Reports of a ‘major blow’ to G4S following the collapse of a ‘multi-million deal to outsource services’ for Bedfordshire, Cambridgeshire and Hertfordshire police forces paint a very gloomy outlook for software and IT services (SITS) providers targeting the police sector.
However, PAC believes that this announcement simply highlights the shift in emphasis for Police IT following the election of Police and Crime Commissioners (PCCs) in November 2012, and that some major opportunities remain for SITS suppliers.
Prior to the election, large broad-scope outsourcing engagements with private partners were becoming the favoured approach for forces to tackle the savings targets set after the Comprehensive Spending Review (CSR) of 2010. This led Lincolnshire Police, facing a budget cut of £19.7m following CSR 2010, to award a ten-year, £200m support services outsourcing contract to G4S in return for savings of £28m. Several forces, including Beds+Cambs+Herts, were ‘signatory forces’ for this process, prompting discussions with G4S as to how they could achieve similar savings.
However the election of PCCs, many of whom (such as Cambridgeshire’s Sir Graham Bright) stood on a platform of increasing police numbers, meant that outsourcing agreements involving large-scale personnel transfers became less politically acceptable. For example, the proposed agreement between G4S and Beds+Cambs+Herts involved the transfer of 1,191 staff.
While talks to replicate a service for Beds+Cambs+Herts alongside the G4S/Lincolnshire Police agreement have come to an end, it is indicative that Hertford Police Chief Constable Andy Bliss stated:
“My focus remains on continuing to fight crime and deliver a great policing service, yet dealing with the challenge of making significant savings. I shall be working very closely with David Lloyd, the Police and Crime Commissioner, as we now look at all possible options to ensure that we jointly maximise the efficient use of every pound spent on policing in Hertfordshire.”

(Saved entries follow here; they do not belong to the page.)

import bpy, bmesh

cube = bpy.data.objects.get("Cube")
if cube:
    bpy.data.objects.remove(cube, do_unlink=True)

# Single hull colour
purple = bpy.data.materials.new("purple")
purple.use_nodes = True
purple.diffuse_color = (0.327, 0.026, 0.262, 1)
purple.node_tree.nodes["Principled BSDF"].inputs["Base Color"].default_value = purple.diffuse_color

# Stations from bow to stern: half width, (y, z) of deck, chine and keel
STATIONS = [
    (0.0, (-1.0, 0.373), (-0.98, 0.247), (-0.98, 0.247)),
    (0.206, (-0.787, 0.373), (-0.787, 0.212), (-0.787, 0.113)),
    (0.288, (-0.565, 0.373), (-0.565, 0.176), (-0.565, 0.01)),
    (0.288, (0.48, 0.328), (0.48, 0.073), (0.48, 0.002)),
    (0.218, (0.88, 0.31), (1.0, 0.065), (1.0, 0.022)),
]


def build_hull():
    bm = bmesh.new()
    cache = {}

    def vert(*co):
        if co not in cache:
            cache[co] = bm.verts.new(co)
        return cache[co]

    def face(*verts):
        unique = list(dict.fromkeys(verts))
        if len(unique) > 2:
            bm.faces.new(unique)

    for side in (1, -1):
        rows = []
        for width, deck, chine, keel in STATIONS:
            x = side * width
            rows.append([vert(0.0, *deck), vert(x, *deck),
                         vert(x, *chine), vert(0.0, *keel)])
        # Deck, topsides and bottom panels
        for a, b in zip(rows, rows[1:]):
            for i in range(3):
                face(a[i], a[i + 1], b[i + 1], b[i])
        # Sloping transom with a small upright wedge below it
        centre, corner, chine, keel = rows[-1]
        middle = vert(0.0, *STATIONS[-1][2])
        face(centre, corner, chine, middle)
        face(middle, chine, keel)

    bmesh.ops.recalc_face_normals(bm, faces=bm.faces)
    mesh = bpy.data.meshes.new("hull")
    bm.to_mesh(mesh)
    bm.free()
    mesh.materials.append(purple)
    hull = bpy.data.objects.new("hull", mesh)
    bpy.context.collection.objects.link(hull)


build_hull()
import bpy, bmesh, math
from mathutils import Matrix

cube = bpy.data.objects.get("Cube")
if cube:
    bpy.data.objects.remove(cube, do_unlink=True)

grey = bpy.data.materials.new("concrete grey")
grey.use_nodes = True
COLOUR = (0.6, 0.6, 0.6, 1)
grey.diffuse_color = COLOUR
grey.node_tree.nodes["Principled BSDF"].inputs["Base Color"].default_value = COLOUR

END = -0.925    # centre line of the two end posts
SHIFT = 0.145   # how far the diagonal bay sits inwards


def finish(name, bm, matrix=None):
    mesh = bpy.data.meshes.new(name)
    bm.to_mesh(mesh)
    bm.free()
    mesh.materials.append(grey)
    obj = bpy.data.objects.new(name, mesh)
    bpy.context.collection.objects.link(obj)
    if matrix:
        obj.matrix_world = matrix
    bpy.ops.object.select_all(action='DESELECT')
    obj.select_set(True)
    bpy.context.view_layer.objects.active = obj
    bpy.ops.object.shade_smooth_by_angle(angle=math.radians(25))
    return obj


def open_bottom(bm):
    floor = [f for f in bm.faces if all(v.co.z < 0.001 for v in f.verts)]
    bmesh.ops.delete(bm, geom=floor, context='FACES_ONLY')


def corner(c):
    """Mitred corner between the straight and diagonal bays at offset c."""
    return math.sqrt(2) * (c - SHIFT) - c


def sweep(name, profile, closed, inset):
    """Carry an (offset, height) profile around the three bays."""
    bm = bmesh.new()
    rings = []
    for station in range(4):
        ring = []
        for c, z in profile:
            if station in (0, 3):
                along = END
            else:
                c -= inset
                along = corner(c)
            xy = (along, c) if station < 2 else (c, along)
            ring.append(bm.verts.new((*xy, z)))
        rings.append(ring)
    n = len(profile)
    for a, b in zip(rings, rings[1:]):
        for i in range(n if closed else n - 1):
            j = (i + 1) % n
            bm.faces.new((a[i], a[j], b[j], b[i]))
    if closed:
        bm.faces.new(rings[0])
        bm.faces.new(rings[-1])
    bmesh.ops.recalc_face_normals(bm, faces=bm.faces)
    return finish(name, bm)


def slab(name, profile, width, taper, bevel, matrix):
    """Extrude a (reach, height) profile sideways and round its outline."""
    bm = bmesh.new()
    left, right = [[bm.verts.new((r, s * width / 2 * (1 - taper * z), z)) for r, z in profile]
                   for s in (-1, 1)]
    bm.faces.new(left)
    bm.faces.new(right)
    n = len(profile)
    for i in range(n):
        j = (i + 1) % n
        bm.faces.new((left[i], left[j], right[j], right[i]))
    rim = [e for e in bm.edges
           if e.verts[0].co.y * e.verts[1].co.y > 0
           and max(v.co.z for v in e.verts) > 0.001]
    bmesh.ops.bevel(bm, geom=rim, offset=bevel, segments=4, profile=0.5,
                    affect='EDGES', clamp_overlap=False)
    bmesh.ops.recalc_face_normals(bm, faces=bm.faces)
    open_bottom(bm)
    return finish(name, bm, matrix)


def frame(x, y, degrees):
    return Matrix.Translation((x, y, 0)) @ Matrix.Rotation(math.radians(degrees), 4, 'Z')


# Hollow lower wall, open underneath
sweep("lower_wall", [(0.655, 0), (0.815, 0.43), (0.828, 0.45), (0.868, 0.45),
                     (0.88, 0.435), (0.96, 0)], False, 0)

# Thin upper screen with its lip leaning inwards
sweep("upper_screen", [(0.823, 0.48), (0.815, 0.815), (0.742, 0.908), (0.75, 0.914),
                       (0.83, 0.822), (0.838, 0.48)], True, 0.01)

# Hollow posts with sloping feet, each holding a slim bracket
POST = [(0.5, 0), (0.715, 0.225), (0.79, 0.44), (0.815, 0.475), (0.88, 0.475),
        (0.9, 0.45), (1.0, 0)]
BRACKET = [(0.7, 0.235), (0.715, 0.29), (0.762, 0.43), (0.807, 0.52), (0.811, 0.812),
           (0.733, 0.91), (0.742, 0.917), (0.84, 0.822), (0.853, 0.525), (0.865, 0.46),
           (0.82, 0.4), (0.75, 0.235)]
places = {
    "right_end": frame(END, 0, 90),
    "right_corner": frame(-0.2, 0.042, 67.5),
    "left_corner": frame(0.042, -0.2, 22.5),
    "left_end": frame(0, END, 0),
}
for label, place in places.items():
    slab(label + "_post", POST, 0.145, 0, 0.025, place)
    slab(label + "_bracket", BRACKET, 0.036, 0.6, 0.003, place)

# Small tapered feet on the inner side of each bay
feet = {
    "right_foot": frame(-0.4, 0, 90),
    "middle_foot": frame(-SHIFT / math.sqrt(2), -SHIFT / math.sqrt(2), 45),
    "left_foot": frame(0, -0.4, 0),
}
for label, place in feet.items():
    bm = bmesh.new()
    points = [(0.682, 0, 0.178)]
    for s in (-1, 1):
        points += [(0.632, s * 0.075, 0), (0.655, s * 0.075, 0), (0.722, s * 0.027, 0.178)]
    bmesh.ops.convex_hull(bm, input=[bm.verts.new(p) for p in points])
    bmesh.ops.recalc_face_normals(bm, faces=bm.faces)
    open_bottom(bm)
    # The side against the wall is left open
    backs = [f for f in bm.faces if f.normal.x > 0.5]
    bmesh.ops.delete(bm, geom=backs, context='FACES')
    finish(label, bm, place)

Significantly, the scope of these ‘options’ includes ongoing discussions with G4S. Therefore, it is PAC’s view that SITS engagements will remain an important means for helping police forces to achieve their cost reduction targets. Instead of transferring personnel, the focus must fall elsewhere. This means that SITS providers that can offer solutions that make smarter and more efficient use of technology platforms are well placed to succeed.
PAC expects that ‘basic’ infrastructure management agreements are likely to be one focus area. With IT outsourcing a relatively immature market for all but the largest forces, such as the Metropolitan Police of London and the Northern Ireland Police Service, this could provide some low-hanging fruit for SITS providers. It would help free-up forces staff to take on more front-line roles while avoiding the politically sensitive issue of ‘privatising’ police jobs.
Another example of the kind of proposition that PAC envisages becoming more important in the post-PCC climate is Capgemini’s ‘T-Police’ offering. Built on Oracle eBusiness and Oracle Integrated Policing technology platforms, T-Police offers a ‘Police back-office in a box’, and is already used by forces such as Cheshire and Northamptonshire.
However, with much of the savings coming through the automation of back-office processes, forces will need to tread carefully. Greater savings can be made by cutting these jobs, but at the risk of losing political capital. There is also the potential to release these officers for front-line duty which will result in reduced savings, but can help meet PCC targets such as increasing the number of officers on the beat.
Although this shift in demand does not spell disaster for SITS opportunities in the UK emergency services sector, it will slightly dampen the level of growth. PAC now expects SITS spending in the emergency services space to increase at a CAGR of 1.6% to reach £398m by 2015. This means that it will still outstrip growth in the overall UK public sector.
Post by Dominic Trott